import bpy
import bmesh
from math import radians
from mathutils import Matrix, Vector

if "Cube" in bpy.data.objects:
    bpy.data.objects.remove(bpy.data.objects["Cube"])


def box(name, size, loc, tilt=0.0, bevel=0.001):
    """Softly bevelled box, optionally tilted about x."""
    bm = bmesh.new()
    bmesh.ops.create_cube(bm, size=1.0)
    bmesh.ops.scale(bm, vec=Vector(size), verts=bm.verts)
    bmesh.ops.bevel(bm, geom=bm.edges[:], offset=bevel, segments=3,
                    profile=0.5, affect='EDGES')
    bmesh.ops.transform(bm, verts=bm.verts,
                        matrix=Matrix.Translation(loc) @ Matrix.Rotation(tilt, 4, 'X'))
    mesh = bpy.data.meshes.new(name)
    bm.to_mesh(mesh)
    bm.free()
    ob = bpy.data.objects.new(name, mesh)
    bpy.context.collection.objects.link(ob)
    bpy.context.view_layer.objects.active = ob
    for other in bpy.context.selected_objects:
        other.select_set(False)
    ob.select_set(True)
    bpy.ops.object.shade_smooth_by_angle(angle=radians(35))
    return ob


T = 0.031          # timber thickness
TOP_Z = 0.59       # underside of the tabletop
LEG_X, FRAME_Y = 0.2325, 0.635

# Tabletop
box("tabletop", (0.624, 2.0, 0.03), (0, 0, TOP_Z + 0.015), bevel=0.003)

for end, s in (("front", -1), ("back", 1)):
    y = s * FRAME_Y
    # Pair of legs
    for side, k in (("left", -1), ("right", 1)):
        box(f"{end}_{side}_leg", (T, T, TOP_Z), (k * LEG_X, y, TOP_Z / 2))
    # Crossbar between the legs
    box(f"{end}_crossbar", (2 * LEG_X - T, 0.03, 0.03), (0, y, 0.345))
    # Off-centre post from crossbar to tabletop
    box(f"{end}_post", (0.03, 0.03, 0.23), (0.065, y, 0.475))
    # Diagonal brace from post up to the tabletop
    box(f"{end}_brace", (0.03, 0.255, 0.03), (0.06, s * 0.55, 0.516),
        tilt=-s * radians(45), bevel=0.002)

================

Set down the entries again, exactly as they stand above.

**SOLUTION TO THIS EXERCISE:**
import bpy
import bmesh
from math import radians
from mathutils import Matrix, Vector

if "Cube" in bpy.data.objects:
    bpy.data.objects.remove(bpy.data.objects["Cube"])


def box(name, size, loc, tilt=0.0, bevel=0.001):
    """Softly bevelled box, optionally tilted about x."""
    bm = bmesh.new()
    bmesh.ops.create_cube(bm, size=1.0)
    bmesh.ops.scale(bm, vec=Vector(size), verts=bm.verts)
    bmesh.ops.bevel(bm, geom=bm.edges[:], offset=bevel, segments=3,
                    profile=0.5, affect='EDGES')
    bmesh.ops.transform(bm, verts=bm.verts,
                        matrix=Matrix.Translation(loc) @ Matrix.Rotation(tilt, 4, 'X'))
    mesh = bpy.data.meshes.new(name)
    bm.to_mesh(mesh)
    bm.free()
    ob = bpy.data.objects.new(name, mesh)
    bpy.context.collection.objects.link(ob)
    bpy.context.view_layer.objects.active = ob
    for other in bpy.context.selected_objects:
        other.select_set(False)
    ob.select_set(True)
    bpy.ops.object.shade_smooth_by_angle(angle=radians(35))
    return ob


T = 0.031          # timber thickness
TOP_Z = 0.59       # underside of the tabletop
LEG_X, FRAME_Y = 0.2325, 0.635

# Tabletop
box("tabletop", (0.624, 2.0, 0.03), (0, 0, TOP_Z + 0.015), bevel=0.003)

for end, s in (("front", -1), ("back", 1)):
    y = s * FRAME_Y
    # Pair of legs
    for side, k in (("left", -1), ("right", 1)):
        box(f"{end}_{side}_leg", (T, T, TOP_Z), (k * LEG_X, y, TOP_Z / 2))
    # Crossbar between the legs
    box(f"{end}_crossbar", (2 * LEG_X - T, 0.03, 0.03), (0, y, 0.345))
    # Off-centre post from crossbar to tabletop
    box(f"{end}_post", (0.03, 0.03, 0.23), (0.065, y, 0.475))
    # Diagonal brace from post up to the tabletop
    box(f"{end}_brace", (0.03, 0.255, 0.03), (0.06, s * 0.55, 0.516),
        tilt=-s * radians(45), bevel=0.002)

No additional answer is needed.